A quick glance at the headlines or an informal survey of people in their mid-twenties reveals a disturbing trend- many popular four year degrees from respected colleges are almost worthless and carry a staggering amount of debt that graduates will never pay off. A generation ago, it was not simply expected that every bright high school graduate would apply to college. Counselors, parents, and students themselves understood it was not a one size fits all solution for every career and every student’s individual needs. In the current economic climate, technical schools have at last lost the undeserved stigma that was attached to them. No longer considered a fallback plan in case college doesn’t pan out, these focused, employment-oriented programs are seen as smart investments and fast tracks to a position in your chosen field instead of behind a Starbucks counter.
Technical schools are sometimes referred to as vocational schools, trade schools, or career colleges. For our purposes, a rose by any other name is in fact the same and all of these terms refer to the same thing- a for-profit institution dedicated to providing applicants with all the relevant training for a specific career and nothing else. Some community colleges offer classes and programs which are functionally identical to a technical school, but a key point of difference is that the classes completed at a technical school typically cannot be transferred to a four year university for credit.
Portland, Oregon offers a variety of national as well as local technical schools. Familiar nationwide institutions like University of Phoenix, ITT Technical Institute, DeVry University, DeVry’s Keller Graduate School of Management, and the Institute of Technology all have locations in or near Portland. Carrington College only has locations West of the Mississippi, while Heald College is even more focused with schools in California, Hawaii, and Portland, Oregon only. The artistically minded can hone their skills at The Art Institute of Portland while their gourmet counterparts can explore their creativity at Le Cordon Bleu College of Culinary Arts. Additionally, Portland Community College and Portland State University offer their own vocational programs.

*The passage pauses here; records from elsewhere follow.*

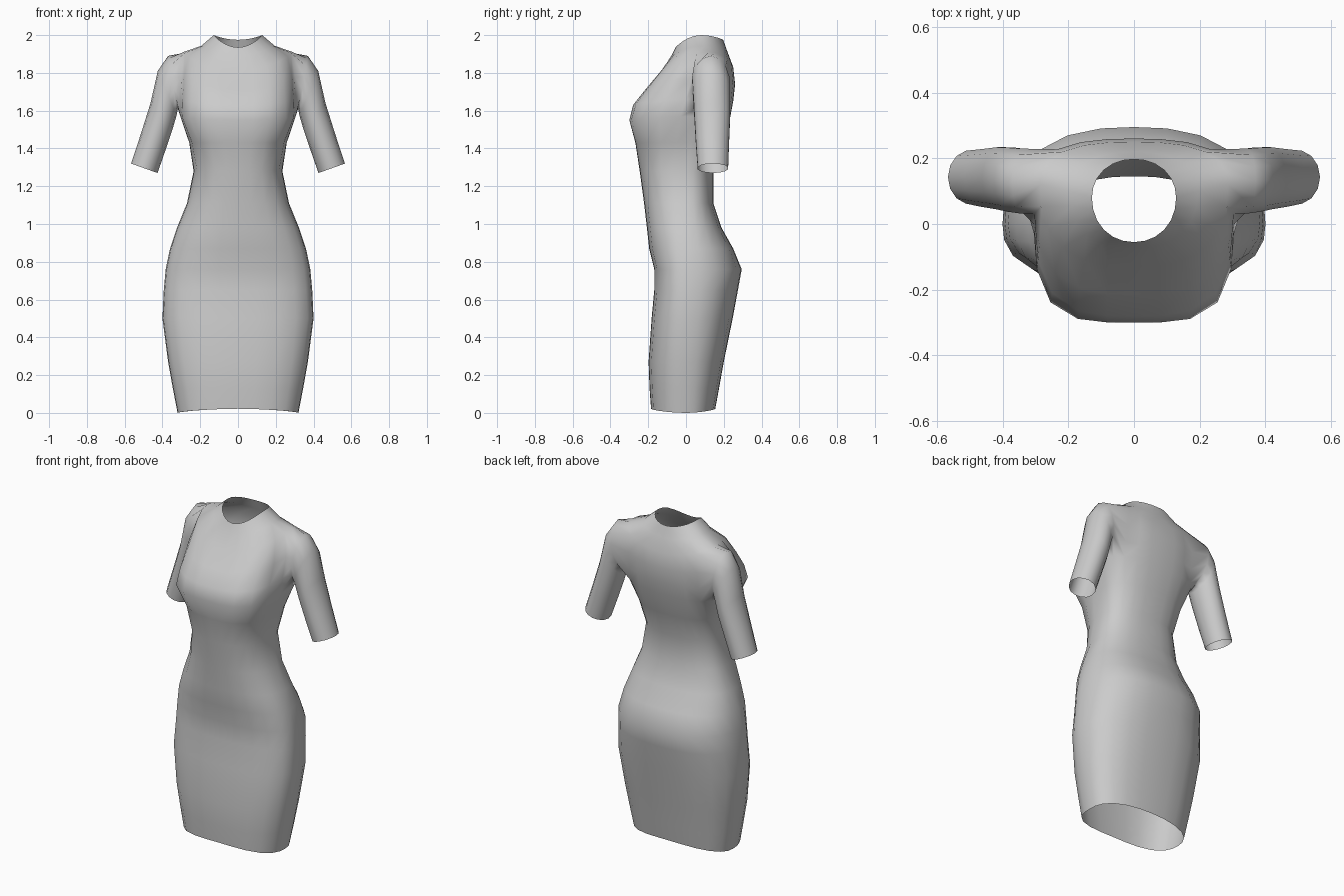
import bpy, bmesh
from math import sin, cos, pi, radians
from mathutils import Vector

if "Cube" in bpy.data.objects:
    bpy.data.objects.remove(bpy.data.objects["Cube"])

# lower rows: z, half width, centre y, front y, back y, front squareness
LOWER = [
    (0.13, 0.345, 0.00, -0.193, 0.175, 2.7),
    (0.27, 0.37, 0.00, -0.198, 0.20, 2.7),
    (0.50, 0.40, 0.00, -0.182, 0.247, 2.6),
    (0.65, 0.393, 0.00, -0.168, 0.275, 2.5),
    (0.76, 0.383, 0.00, -0.168, 0.295, 2.5),
    (0.87, 0.36, 0.00, -0.195, 0.25, 2.5),
    (0.98, 0.323, 0.00, -0.207, 0.188, 2.5),
    (1.11, 0.27, 0.00, -0.222, 0.145, 2.5),
    (1.28, 0.235, 0.00, -0.245, 0.145, 2.6),
    (1.43, 0.258, 0.03, -0.268, 0.195, 3.0),
]
# upper rows: half width, centre y, front y, back y, side z, front z, back z, squareness
UPPER = [
    (0.305, 0.07, -0.30, 0.235, 1.57, 1.55, 1.57, 3.8),
    (0.305, 0.10, -0.28, 0.25, 1.66, 1.63, 1.65, 3.4),
    (0.305, 0.12, -0.215, 0.26, 1.78, 1.71, 1.74, 3.0),
    (0.285, 0.12, -0.13, 0.25, 1.912, 1.81, 1.83, 2.6),
    (0.195, 0.10, -0.075, 0.22, 1.943, 1.895, 1.91, 2.3),
    (0.128, 0.08, -0.055, 0.197, 2.0, 1.935, 1.975, 2.1),
]
ROWS = [(0.32, 0, -0.185, 0.155, 0, 0.022, 0.022, 2.8)]
ROWS += [(w, c, f, b, z, z, z, n) for z, w, c, f, b, n in LOWER] + UPPER
# sleeve rings: outer x, z, inner x, z, front y, back y
SLEEVE = [
    (0.37, 1.89, 0.318, 1.61, 0.03, 0.232),
    (0.425, 1.81, 0.325, 1.575, 0.035, 0.235),
    (0.463, 1.64, 0.347, 1.50, 0.042, 0.236),
    (0.515, 1.475, 0.386, 1.385, 0.05, 0.23),
    (0.566, 1.32, 0.426, 1.27, 0.06, 0.225),
]
HALF = 12


def body_row(bm, w, yc, yf, yb, zs, zf, zb, nf):
    """Half a rounded ring, running from centre front to centre back."""
    row = []
    for i in range(HALF + 1):
        a = radians(-90 + 180 * i / HALF)
        c, s = max(cos(a), 0), sin(a)
        if i in (0, HALF):
            c = 0
        n, d, z = (nf, yc - yf, zf) if s < 0 else (min(nf, 2.6), yb - yc, zb)
        r = (c ** n + abs(s) ** n) ** (-1 / n)
        row.append(bm.verts.new((w * c * r, yc + d * s * r, zs + (z - zs) * s * s)))
    return row


bm = bmesh.new()
rows = [body_row(bm, *r) for r in ROWS]

# torso skin, leaving the armhole open
first, last = len(LOWER) + 1, len(LOWER) + 4
left, right = 5, 9
for j in range(len(rows) - 1):
    for i in range(HALF):
        if first <= j < last and left <= i < right:
            continue
        bm.faces.new((rows[j][i], rows[j][i + 1], rows[j + 1][i + 1], rows[j + 1][i]))

# sleeve grown from the armhole edge
loop = [rows[first][i] for i in range(left, right + 1)]
loop += [rows[j][right] for j in range(first + 1, last)]
loop += [rows[last][i] for i in range(right, left - 1, -1)]
loop += [rows[j][left] for j in range(last - 1, first, -1)]
count = len(loop)
for ox, oz, ix, iz, yf, yb in SLEEVE:
    mid = Vector(((ox + ix) / 2, (yf + yb) / 2, (oz + iz) / 2))
    up = Vector(((ox - ix) / 2, 0, (oz - iz) / 2))
    ring = []
    for k in range(count):
        a = pi + 2 * pi * (k - 2) / count
        side = Vector((0, -(yb - yf) / 2 * sin(a), 0))
        ring.append(bm.verts.new(mid + up * cos(a) + side))
    for k in range(count):
        m = (k + 1) % count
        bm.faces.new((loop[k], loop[m], ring[m], ring[k]))
    loop = ring

bmesh.ops.recalc_face_normals(bm, faces=bm.faces)
bm.normal_update()
if sum(f.normal.x * f.calc_area() for f in bm.faces) < 0:
    bmesh.ops.reverse_faces(bm, faces=bm.faces)
for f in bm.faces:
    f.smooth = True
mesh = bpy.data.meshes.new("dress")
bm.to_mesh(mesh)
bm.free()
dress = bpy.data.objects.new("dress", mesh)
bpy.context.collection.objects.link(dress)

# other half
mirror = dress.modifiers.new("mirror", 'MIRROR')
mirror.use_axis[0] = True
mirror.use_clip = True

In an economy where a four year degree guarantees debt, but not employment, many students with an eye to their future are wisely considering a more focused education. Many of the most prestigious universities in the world, including The California Institute of Technology (CalTech) and Carnegie Mellon University (CMU), were originally founded as technical schools. Of course, if Portland technical schools still don’t sound like a great deal to you, Ringling Bros. Clown College still holds annual auditions in the city.